The British Olympic Association is still trying to convince some athletes to get vaccinated against Covid-19 before next month's Tokyo Olympics, chief executive Andy Anson said.
The BOA said earlier this month it was on track to ensure all athletes and staff were fully vaccinated before the Olympics.
The Tokyo Games, delayed last year because of the Covid-19 pandemic, will begin on July 23.
"We're trying to convince them it's the right thing to do," Anson told the BBC on Friday. "People have got the right to choose, and we have to respect that. But it's not necessarily that helpful."
Japan has largely avoided the kind of explosive Covid-19 outbreaks that have devastated other countries, but its vaccine roll-out was initially slow and the medical system has been pushed to the brink in some places.

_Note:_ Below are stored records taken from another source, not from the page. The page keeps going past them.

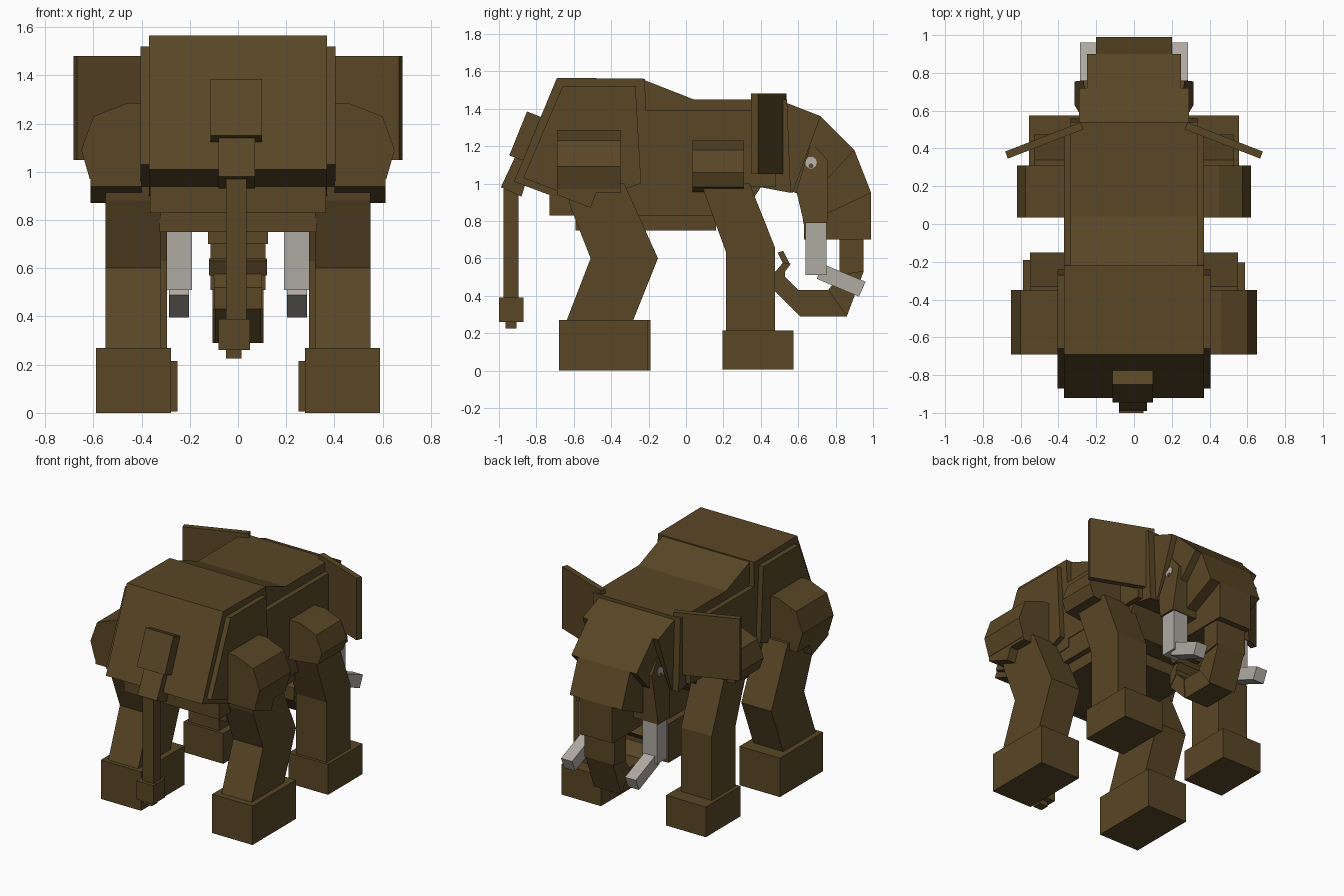
import bpy, bmesh, math
from mathutils import Vector


def material(name, col):
    m = bpy.data.materials.new(name)
    m.diffuse_color = (*col, 1)
    return m


HIDE = material("brown hide", (0.100, 0.062, 0.019))
IVORY = material("ivory", (0.43, 0.405, 0.365))


def finish(name, bm, mat):
    bmesh.ops.recalc_face_normals(bm, faces=bm.faces)
    me = bpy.data.meshes.new(name)
    bm.to_mesh(me)
    bm.free()
    me.materials.append(mat)
    ob = bpy.data.objects.new(name, me)
    bpy.context.collection.objects.link(ob)
    return ob


def loft(name, a, b, mat=HIDE):
    """Solid between two matching outlines."""
    bm = bmesh.new()
    va, vb = [bm.verts.new(p) for p in a], [bm.verts.new(p) for p in b]
    bm.faces.new(va)
    bm.faces.new(vb[::-1])
    n = len(a)
    for i in range(n):
        j = (i + 1) % n
        bm.faces.new((va[i], va[j], vb[j], vb[i]))
    return finish(name, bm, mat)


def side(name, pts, x0, x1, mat=HIDE):
    """Side outline (y, z) extruded across x."""
    return loft(name, [(x0, y, z) for y, z in pts], [(x1, y, z) for y, z in pts], mat)


def wide(name, pts, hw, mat=HIDE):
    return side(name, pts, -hw, hw, mat)


def rect(y0, y1, z0, z1):
    return [(y0, z0), (y1, z0), (y1, z1), (y0, z1)]


# Body: rump, rump panels, barrel, flank panels, belly steps
wide("rump", [(-0.69, 1.565), (-0.22, 1.56), (-0.2, 0.92), (-0.6, 0.89), (-0.92, 1.01)], 0.37)
wide("rump_panels", [(-0.66, 1.52), (-0.27, 1.52), (-0.24, 1.0), (-0.53, 0.9), (-0.87, 1.03)], 0.405)
wide("barrel", [(-0.24, 1.56), (0.04, 1.45), (0.54, 1.45), (0.56, 0.95),
                (0.40, 0.98), (0.3, 0.83), (-0.24, 0.83)], 0.335)
wide("flank_panels", rect(-0.25, 0.48, 0.98, 1.39), 0.37)
wide("upper_belly", rect(-0.73, 0.16, 0.83, 0.99), 0.365)
wide("lower_belly", rect(-0.59, 0.16, 0.75, 0.85), 0.325)

# Head: three wedge segments, tapering cheek and trunk root
wide("neck", [(0.46, 1.45), (0.54, 1.43), (0.72, 1.36), (0.57, 0.95), (0.46, 0.98)], 0.29)
wide("brow", [(0.70, 1.355), (0.72, 1.36), (0.90, 1.18), (0.66, 0.92), (0.56, 0.96)], 0.25)
wide("face", [(0.88, 1.18), (0.90, 1.18), (0.99, 0.95), (0.63, 0.78), (0.60, 0.95)], 0.2)
cheek = [(0.59, 0.96), (0.67, 1.22), (0.76, 1.12), (0.755, 0.79), (0.63, 0.79)]


def cheek_x(z):
    return 0.315 - 0.14 * (z - 0.79)


loft("cheeks", [(cheek_x(z), y, z) for y, z in cheek], [(-cheek_x(z), y, z) for y, z in cheek])
wide("trunk_root", [(0.63, 0.70), (0.99, 0.70), (0.99, 0.95), (0.63, 0.80)], 0.125)

# Trunk: curled chain of segments between outer and inner edges
outer = [(0.95, 0.72), (0.95, 0.53), (0.86, 0.29), (0.61, 0.29), (0.47, 0.43), (0.47, 0.52), (0.53, 0.59)]
inner = [(0.82, 0.72), (0.82, 0.51), (0.76, 0.43), (0.60, 0.43), (0.53, 0.50), (0.53, 0.53), (0.56, 0.57)]
widths = [0.115, 0.105, 0.09, 0.095, 0.10, 0.10]
for i, w in enumerate(widths):
    wide("trunk_segment", [outer[i], outer[i + 1], inner[i + 1], inner[i]], w)
wide("trunk_tip", [(0.52, 0.57), (0.555, 0.57), (0.52, 0.64), (0.49, 0.63)], 0.12)

# Tail: sloped base, link, strand and tuft
side("tail_base", [(-0.85, 1.385), (-0.76, 1.35), (-0.86, 1.12), (-0.945, 1.15)], -0.115, 0.10)
side("tail_link", [(-0.91, 1.15), (-0.82, 1.12), (-0.88, 0.93), (-0.99, 0.98)], -0.08, 0.07)
side("tail_strand", rect(-0.975, -0.895, 0.38, 0.97), -0.05, 0.035)
side("tail_tuft", rect(-1.0, -0.87, 0.26, 0.39), -0.08, 0.05)
side("tail_tip", rect(-0.965, -0.905, 0.225, 0.27), -0.05, 0.015)

# Paired parts
for s in (-1, 1):
    # Ears: thin plates swept back
    a, b = Vector((0.275, 0.52, 0)), Vector((0.675, 0.365, 0))
    n = Vector((b.y - a.y, a.x - b.x, 0)).normalized() * 0.02
    ear = [(s * p.x, p.y) for p in (a + n, b + n, b - n, a - n)]
    loft("ear", [(x, y, 1.05) for x, y in ear], [(x, y, 1.48) for x, y in ear])

    # Hips and shoulders: rounded in section across x
    hip = [(0.34, 1.285), (0.46, 1.285), (0.60, 1.23), (0.65, 1.09), (0.615, 0.97), (0.34, 0.97)]
    loft("hip", [(s * x, -0.69, z) for x, z in hip], [(s * x, -0.35, z) for x, z in hip])
    side("hip_wedge", [(-0.69, 1.0), (-0.69, 0.94), (-0.51, 0.87), (-0.48, 0.95), (-0.35, 0.95),
                       (-0.35, 1.0)], s * 0.40, s * 0.612)
    sh = [(0.33, 1.23), (0.45, 1.23), (0.575, 1.18), (0.62, 1.06), (0.59, 0.98), (0.33, 0.95)]
    loft("shoulder", [(s * x, 0.035, z) for x, z in sh], [(s * x, 0.31, z) for x, z in sh])

    # Hind leg with angled knee
    side("hind_leg", [(-0.64, 1.0), (-0.33, 1.0), (-0.15, 0.6), (-0.29, 0.25), (-0.645, 0.25),
                      (-0.51, 0.6), (-0.62, 0.88)], s * 0.32, s * 0.55)
    dy = 0.01 if s < 0 else -0.005
    side("hind_foot", rect(-0.675 + dy, -0.2 + dy, 0, 0.27), s * 0.278, s * 0.588)

    # Front leg
    side("front_leg", [(0.08, 1.0), (0.34, 1.0), (0.475, 0.66), (0.475, 0.2), (0.215, 0.2),
                       (0.215, 0.63)], s * 0.295, s * 0.53)
    side("front_foot", rect(0.195, 0.575, 0.005, 0.215), s * 0.25, s * 0.555)

    # Tusk: upright shaft and forward point
    side("tusk_shaft", rect(0.64, 0.75, 0.51, 0.80), s * 0.19, s * 0.302, IVORY)
    side("tusk_point", [(0.73, 0.57), (0.96, 0.475), (0.925, 0.395), (0.70, 0.49)],
         s * 0.203, s * 0.287, IVORY)

    # Eye: small disc with a dark pupil plate
    for name, r, z, lift, mat in (("eye", 0.032, 1.112, 0.004, IVORY), ("pupil", 0.013, 1.094, 0.007, HIDE)):
        ring = [(0.668 + r * math.cos(t * math.pi / 5), z + r * math.sin(t * math.pi / 5)) for t in range(10)]
        loft(name, [(s * (cheek_x(c) - 0.002), y, c) for y, c in ring],
             [(s * (cheek_x(c) + lift), y, c) for y, c in ring], mat)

Many Japanese people remain sceptical about the possibility of holding even a scaled-down Games safely during the pandemic. Organisers have excluded foreign spectators and limited the number of domestic ones for the event.
Anson said the Athletes' Village in Tokyo will be "probably the toughest environment in sports at this time".
"We are putting in place very strict protocols along with the organisers to make sure, to the fullest extent possible, we follow the rules of isolation, distancing, and just keeping in our own 'semi bubbles,'" he said.
On Wednesday, a second member of Uganda's Olympic delegation, an athlete, tested positive for Covid-19 after arriving in Japan.
It comes after a first member of Uganda's Olympic team tested positive and was denied entry into Japan, in the first detected infection among arriving athletes for the Games that begin in five weeks.